Shutdown
5:00 am
Thu October 3, 2013

CDC Hampered By Government Shutdown

Credit Centers for Disease Control and Prevention

The Atlanta-based Centers for Disease Control and Prevention says the government shutdown is taking a toll on its work, causing a potential risk to the nation’s health.

As heard on the radio

CDC spokeswoman Barbara Reynolds says three days into the government shut down, the vast majority of the center’s programs have been shuttered.

“We have world-renowned scientists who have been told they can’t read their email, can’t answer their phone, can’t boot up their laptop,” Reynolds says.

Reynolds says about 9,000 CDC employees nationwide have been furloughed, around 6,000 of which are in the Atlanta area.

There are some people working in CDC offices nationwide and in Atlanta that aren’t affected by the furloughs. Reynolds says they’re part of the Commissioned Corp., a federal uniformed service of doctors and scientists paid out of federal coffers not affected by the shutdown.

Reynolds says with the bare-bones staff, the CDC’s ability to research and prevent emerging diseases is hampered.

“Those are important programs that help protect Americans and keep them safe and we’re not being able to do that because the immediate threat is not apparent,” Reynolds says.

She says most at risk is the center’s ability to detect and research food-borne diseases.

“We have a patchwork of surveillance doing disease detection across the country, and that patchwork has great big holes in it,” Reynolds says.

Alison, who declined to give her last name, is a furloughed CDC employee who works in the policy department.

“For my colleagues as well as myself, you feel insulted. You try to work really hard; you try to keep Americans safe,” Alison says.  

She says on a personal and professional level, the shutdown has her on edge.

“I’m the bread winner for my family, so I’m the only paycheck we have,” Alison says. “So I don’t know how long it’s going to last, how I’m going to get my bills paid.”

Alison’s husband doesn’t work, and the two have a daughter in second grade.

Alison says she’s not sure whether she’ll receive a paycheck covering her work through Sept. 20. She says her family fell into debt during the recession and is still trying to climb out, and she’s not sure how long her family can go without a paycheck.

“I worked in the nonprofit world for a long time.
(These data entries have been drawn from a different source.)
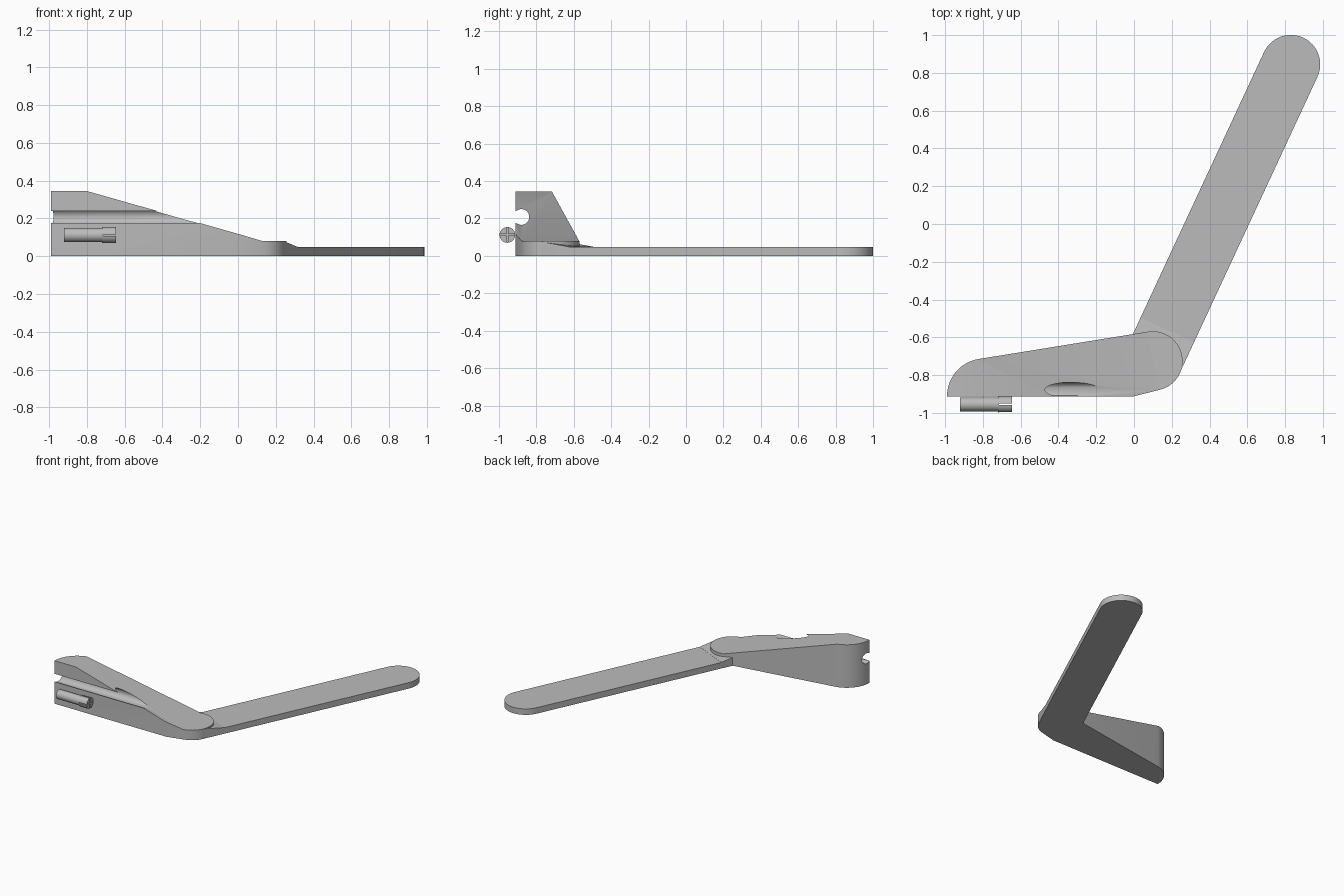
import bpy, bmesh, math
from mathutils import Matrix, Vector

cube = bpy.data.objects.get("Cube")
if cube:
    bpy.data.objects.remove(cube)

grey = bpy.data.materials.new("light grey")
grey.use_nodes = True
GREY = (0.5, 0.5, 0.5, 1)
grey.diffuse_color = GREY
grey.node_tree.nodes["Principled BSDF"].inputs["Base Color"].default_value = GREY


def arc(cx, cy, r, start, end, n=24):
    """Points along an arc, angles in degrees."""
    angles = [math.radians(start + (end - start) * i / n) for i in range(n + 1)]
    return [(cx + r * math.cos(a), cy + r * math.sin(a)) for a in angles]


def prism(name, outline, depth, matrix=Matrix()):
    """Extrude a flat outline along local z, then place it."""
    bm = bmesh.new()
    face = bm.faces.new([bm.verts.new((x, y, 0)) for x, y in outline])
    ext = bmesh.ops.extrude_face_region(bm, geom=[face])
    verts = [v for v in ext["geom"] if isinstance(v, bmesh.types.BMVert)]
    bmesh.ops.translate(bm, verts=verts, vec=(0, 0, depth))
    bmesh.ops.recalc_face_normals(bm, faces=bm.faces)
    bm.transform(matrix)
    mesh = bpy.data.meshes.new(name)
    bm.to_mesh(mesh)
    bm.free()
    mesh.materials.append(grey)
    obj = bpy.data.objects.new(name, mesh)
    bpy.context.collection.objects.link(obj)
    return obj


def select(obj):
    bpy.ops.object.select_all(action="DESELECT")
    obj.select_set(True)
    bpy.context.view_layer.objects.active = obj


def cut(obj, cutter):
    mod = obj.modifiers.new("cut", "BOOLEAN")
    mod.operation, mod.solver, mod.object = "DIFFERENCE", "EXACT", cutter
    select(obj)
    bpy.ops.object.modifier_apply(modifier=mod.name)
    bpy.data.objects.remove(cutter)


def box(name, x, y, z):
    outline = [(x[0], y[0]), (x[1], y[0]), (x[1], y[1]), (x[0], y[1])]
    return prism(name, outline, z[1] - z[0], Matrix.Translation((0, 0, z[0])))


# Local axes: outline x -> y, outline y -> z, depth -> x
ALONG_X = Matrix(((0, 0, 1, 0), (1, 0, 0, 0), (0, 1, 0, 0), (0, 0, 0, 1)))
# Local axes: outline x -> x, outline y -> z, depth -> -y
SIDE = Matrix.Rotation(math.pi / 2, 4, "X")

JOINT = Vector((0.10, -0.725, 0))
TIP = Vector((0.83, 0.845, 0))
R = 0.156
length = (TIP - JOINT).length
heading = math.atan2(TIP.y - JOINT.y, TIP.x - JOINT.x)
at_joint = Matrix.Translation(JOINT) @ Matrix.Rotation(heading, 4, "Z")

# Long flat arm with rounded ends
arm = prism("flat_arm", arc(length, 0, R, -90, 90) + arc(0, 0, R, 90, 270), 0.048, at_joint)

# Ramp from the joint down to the arm
ramp = prism("arm_ramp", [(0, 0), (0.18, 0), (0.18, 0.049), (0.01, 0.078), (0, 0.078)],
             2 * R, at_joint @ Matrix.Translation((0, R, 0)) @ SIDE)

# Sloped body, rounded at the joint and at the tall end
outline = [(0, -0.912)] + arc(JOINT.x, JOINT.y, R + 0.001, -75, 99.5) \
    + arc(-0.79, -0.912, 0.2, 99.5, 180)
body = prism("sloped_body", outline, 0.345)
slope = [(-0.966, 0.345), (-0.966, 0.5), (0.6, 0.5), (0.6, 0.08), (-0.048, 0.08)]
cut(body, prism("slope_cutter", slope, 3,
                Matrix.Rotation(0.2, 4, "Z") @ Matrix.Translation((0, 1.5, 0)) @ SIDE))

# Keyhole groove along the front of the body
half = math.degrees(math.asin(0.032 / 0.042))
keyhole = arc(-0.88, 0.208, 0.042, -180 + half, 180 - half, 32) + [(-0.95, 0.24), (-0.95, 0.176)]
cut(body, prism("groove_cutter", keyhole, 2.4, Matrix.Translation((-1.2, 0, 0)) @ ALONG_X))


# Separate pin with a slightly wider, cross-slotted end
PIN_Y, PIN_Z = -0.955, 0.112


def rod(name, r, x0, x1):
    return prism(name, arc(PIN_Y, PIN_Z, r, 0, 348.75, 31), x1 - x0,
                 Matrix.Translation((x0, 0, 0)) @ ALONG_X)


pin = rod("pin_shaft", 0.037, -0.92, -0.72)
pin_end = rod("pin_split_end", 0.042, -0.72, -0.645)
cut(pin_end, box("slot_cutter", (-0.715, -0.6), (-1.1, -0.8), (PIN_Z - 0.004, PIN_Z + 0.004)))
cut(pin_end, box("slot_cutter", (-0.715, -0.6), (PIN_Y - 0.004, PIN_Y + 0.004), (0, 0.3)))

for obj in (arm, ramp, body, pin, pin_end):
    select(obj)
    bpy.ops.object.shade_smooth_by_angle(angle=math.radians(30))
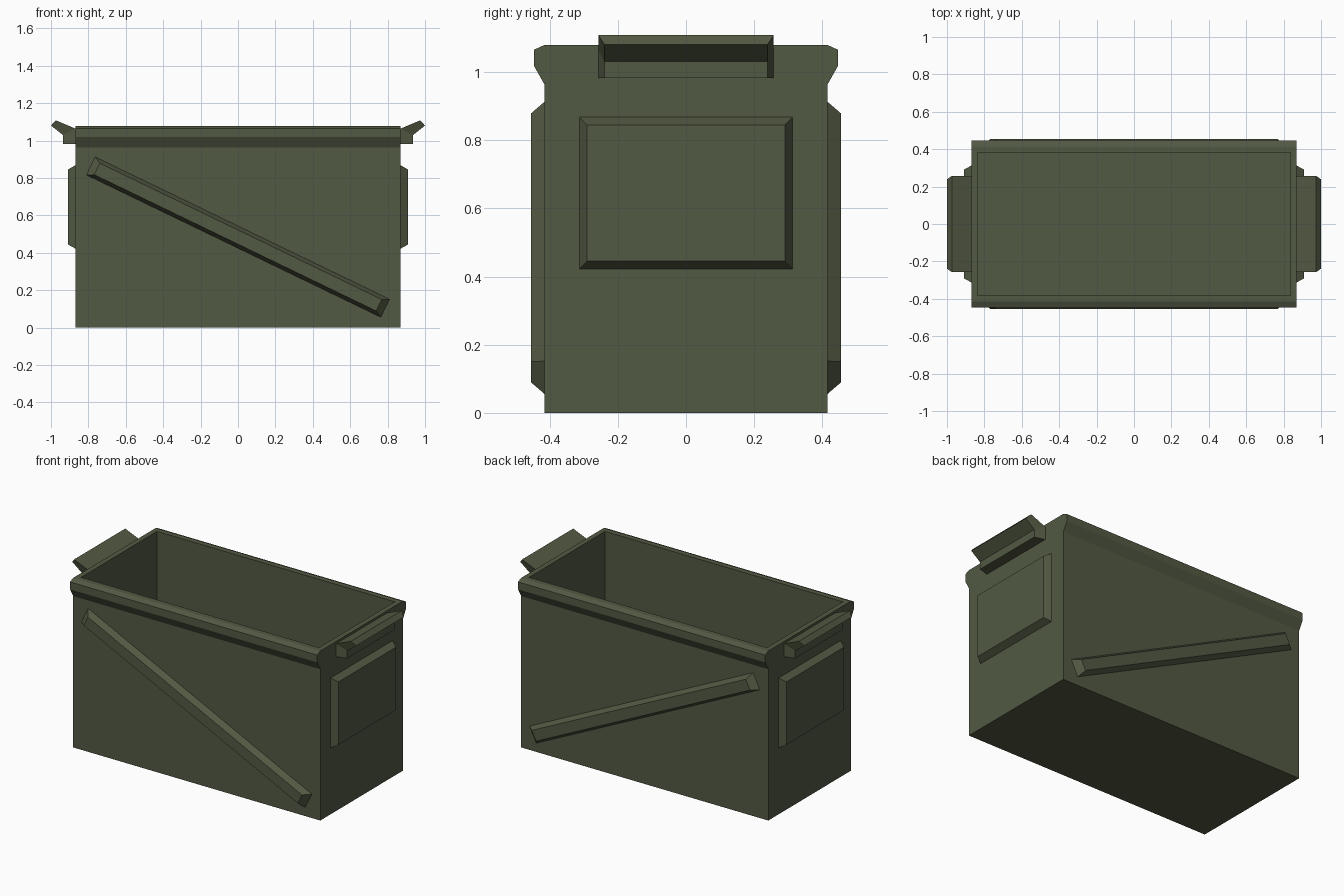
import bpy, bmesh
from mathutils import Vector

if "Cube" in bpy.data.objects:
    bpy.data.objects.remove(bpy.data.objects["Cube"])

olive = bpy.data.materials.new("olive green")
olive.diffuse_color = (0.085, 0.100, 0.056, 1)
olive.use_nodes = True
olive.node_tree.nodes["Principled BSDF"].inputs["Base Color"].default_value = olive.diffuse_color


def finish(bm, name):
    bmesh.ops.recalc_face_normals(bm, faces=bm.faces[:])
    mesh = bpy.data.meshes.new(name)
    bm.to_mesh(mesh)
    bm.free()
    mesh.materials.append(olive)
    ob = bpy.data.objects.new(name, mesh)
    bpy.context.collection.objects.link(ob)
    return ob


def loft(name, a, b, caps=(True, True)):
    """Solid between two matching loops of points."""
    bm = bmesh.new()
    va = [bm.verts.new(p) for p in a]
    vb = [bm.verts.new(p) for p in b]
    n = len(a)
    for i in range(n):
        j = (i + 1) % n
        bm.faces.new((va[i], va[j], vb[j], vb[i]))
    if caps[0]:
        bm.faces.new(va)
    if caps[1]:
        bm.faces.new(vb)
    return finish(bm, name)


# Can body: end profile with flared rims, swept along x, then hollowed
half = [(0.415, 0), (0.415, 0.963), (0.446, 1.018), (0.446, 1.065), (0.415, 1.079)]
profile = half + [(-y, z) for y, z in reversed(half)]
body = loft("can_body", [(-0.87, y, z) for y, z in profile],
            [(0.87, y, z) for y, z in profile])
bm = bmesh.new()
bm.from_mesh(body.data)
top = max(bm.faces, key=lambda f: f.calc_center_median().z)
bmesh.ops.inset_region(bm, faces=[top], thickness=0.047)
ret = bmesh.ops.extrude_discrete_faces(bm, faces=[top])
floor = ret["faces"][0]
bmesh.ops.translate(bm, verts=floor.verts[:], vec=(0, 0, -1.035))
bm.to_mesh(body.data)
bm.free()

# Raised panels and lip handles on both ends
for s, side in ((1, "right"), (-1, "left")):
    def panel(x, y, z0, z1):
        return [(s * x, -y, z0), (s * x, y, z0), (s * x, y, z1), (s * x, -y, z1)]
    loft(side + "_end_panel", panel(0.869, 0.313, 0.422, 0.868),
         panel(0.91, 0.29, 0.445, 0.845))

    # Handle: hooked section whose ends taper towards the outside
    bm = bmesh.new()
    section = [(0.869, 0.982, 0.257), (0.869, 1.064, 0.257), (0.974, 1.108, 0.257),
               (1.0, 1.08, 0.239), (0.936, 1.03, 0.239), (0.936, 0.982, 0.239)]
    ends = [[bm.verts.new((s * x, e * y, z)) for x, z, y in section] for e in (-1, 1)]
    for i in range(6):
        j = (i + 1) % 6
        bm.faces.new((ends[0][i], ends[0][j], ends[1][j], ends[1][i]))
    for v in ends:
        bm.faces.new((v[0], v[1], v[4], v[5]))
        bm.faces.new((v[1], v[2], v[3], v[4]))
    finish(bm, side + "_handle")

# Diagonal stiffening ribs on front and back
along = Vector((0.9, 0, -0.435)).normalized()
across = Vector((0.435, 0, 0.9)).normalized()
for s, side in ((-1, "front"), (1, "back")):
    def rib(y, length, width):
        return [Vector((0, s * y, 0.484)) + along * length * a + across * width * b
                for a, b in ((-1, -1), (1, -1), (1, 1), (-1, 1))]
    loft(side + "_rib", rib(0.414, 0.875, 0.054), rib(0.454, 0.837, 0.034))
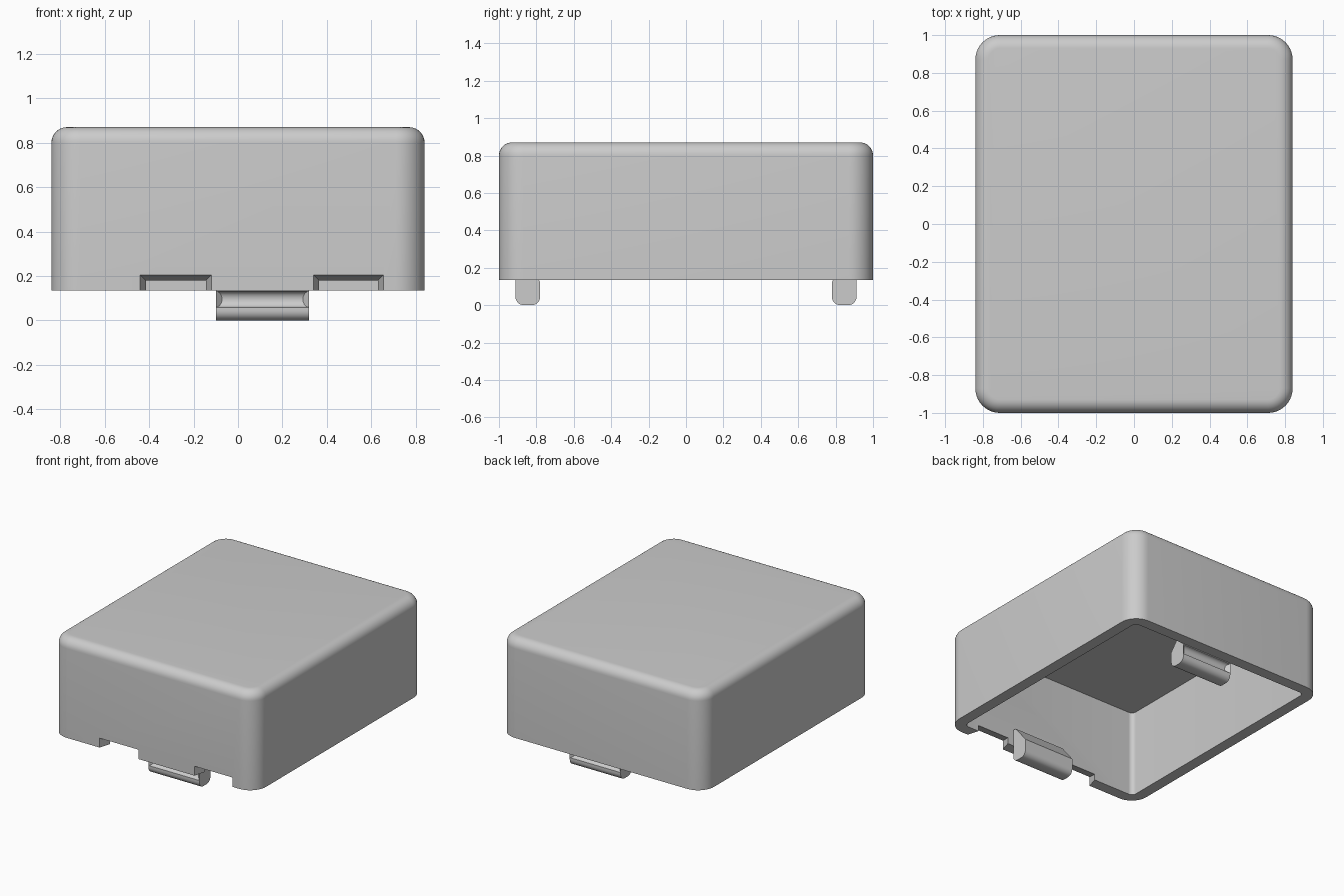
import bpy, bmesh, math
from mathutils import Vector

cube = bpy.data.objects.get("Cube")
if cube:
    bpy.data.objects.remove(cube, do_unlink=True)

HX, HY, BASE, TOP, WALL = 0.84, 1.0, 0.135, 0.87, 0.085
CLIP_X0, CLIP_X1 = -0.10, 0.32

grey = bpy.data.materials.new("plain_grey")
grey.use_nodes = True
colour = (0.6, 0.6, 0.6, 1)
grey.diffuse_color = colour
grey.node_tree.nodes["Principled BSDF"].inputs["Base Color"].default_value = colour


def finish(name, bm):
    bmesh.ops.recalc_face_normals(bm, faces=bm.faces)
    mesh = bpy.data.meshes.new(name)
    bm.to_mesh(mesh)
    bm.free()
    mesh.materials.append(grey)
    obj = bpy.data.objects.new(name, mesh)
    bpy.context.collection.objects.link(obj)
    return obj


def rounded_box(name, hx, hy, z0, z1, corner, top=0):
    bm = bmesh.new()
    bmesh.ops.create_cube(bm, size=2)
    for v in bm.verts:
        v.co = Vector((v.co.x * hx, v.co.y * hy, z1 if v.co.z > 0 else z0))
    upright = [e for e in bm.edges if abs(e.verts[0].co.z - e.verts[1].co.z) > 0.1]
    bmesh.ops.bevel(bm, geom=upright, offset=corner, segments=10, profile=0.5, affect='EDGES')
    if top:
        rim = [e for e in bm.edges if all(v.co.z > z1 - 0.001 for v in e.verts)]
        bmesh.ops.bevel(bm, geom=rim, offset=top, segments=8, profile=0.5, affect='EDGES')
    return finish(name, bm)


def loft(name, loops):
    """Closed solid through matching loops of points."""
    bm = bmesh.new()
    rings = [[bm.verts.new(p) for p in loop] for loop in loops]
    n = len(rings[0])
    for a, b in zip(rings, rings[1:]):
        for i in range(n):
            j = (i + 1) % n
            bm.faces.new((a[i], a[j], b[j], b[i]))
    bm.faces.new(rings[0])
    bm.faces.new(rings[-1])
    return finish(name, bm)


def cut(obj, cutter):
    cutter.hide_render = True
    mod = obj.modifiers.new("cut", 'BOOLEAN')
    mod.operation, mod.solver, mod.object = 'DIFFERENCE', 'EXACT', cutter
    bpy.context.view_layer.objects.active = obj
    bpy.ops.object.modifier_apply(modifier=mod.name)
    bpy.data.objects.remove(cutter, do_unlink=True)


def smooth(obj):
    bpy.ops.object.select_all(action='DESELECT')
    obj.select_set(True)
    bpy.context.view_layer.objects.active = obj
    bpy.ops.object.shade_smooth_by_angle(angle=math.radians(30))


# Hollow cover, open underneath
cover = rounded_box("cover", HX, HY, BASE, TOP, 0.13, 0.07)
cut(cover, rounded_box("cavity_cutter", HX - WALL, HY - WALL, BASE - 0.1, TOP - WALL, 0.035))

# Two notches in the front rim, flaring outwards
for x0, x1 in ((-0.44, -0.12), (0.34, 0.655)):
    def opening(y, inset):
        a, b, t = x0 + inset, x1 - inset, 0.205 - inset
        return [(a, y, 0.1), (b, y, 0.1), (b, y, t), (a, y, t)]
    cut(cover, loft("notch_cutter", [opening(-HY - 0.02, -0.006), opening(-HY + WALL + 0.02, 0.031)]))
smooth(cover)


# Snap clips: rounded foot, inner gusset and a grooved outer face
def arc(cy, cz, r, a0, a1, steps=6):
    angles = [math.radians(a0 + (a1 - a0) * i / steps) for i in range(steps + 1)]
    return [(cy + r * math.cos(a), cz + r * math.sin(a)) for a in angles]


OUT, IN, R = 0.912, 0.78, 0.045


def clip(name, side):
    foot = arc(OUT - R, R, R, 0, -90) + arc(IN + R, R, R, -90, -180)
    profile = foot + [(IN, 0.125), (0.885, 0.255), (OUT, 0.255)]
    obj = loft(name, [[(x, side * y, z) for y, z in profile] for x in (CLIP_X0, CLIP_X1)])
    # Groove whose ends slope in with depth
    depth = 0.028
    groove = arc(OUT, 0.095, 0.036, 90, 270, 10)
    groove = [(OUT - (OUT - y) * depth / 0.036, z) for y, z in groove] + [(OUT + 0.01, 0.059), (OUT + 0.01, 0.131)]
    ends = [[(x + s * (OUT - y), side * y, z) for y, z in groove]
            for x, s in ((CLIP_X0, 1), (CLIP_X1, -1))]
    cut(obj, loft("groove_cutter", ends))
    smooth(obj)


clip("front_clip", -1)
clip("back_clip", 1)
I didn’t have a pension, didn’t have a lot of savings, so I’m not very deep in savings,” Alison says.

Alison says she’s using her spare time to find other work.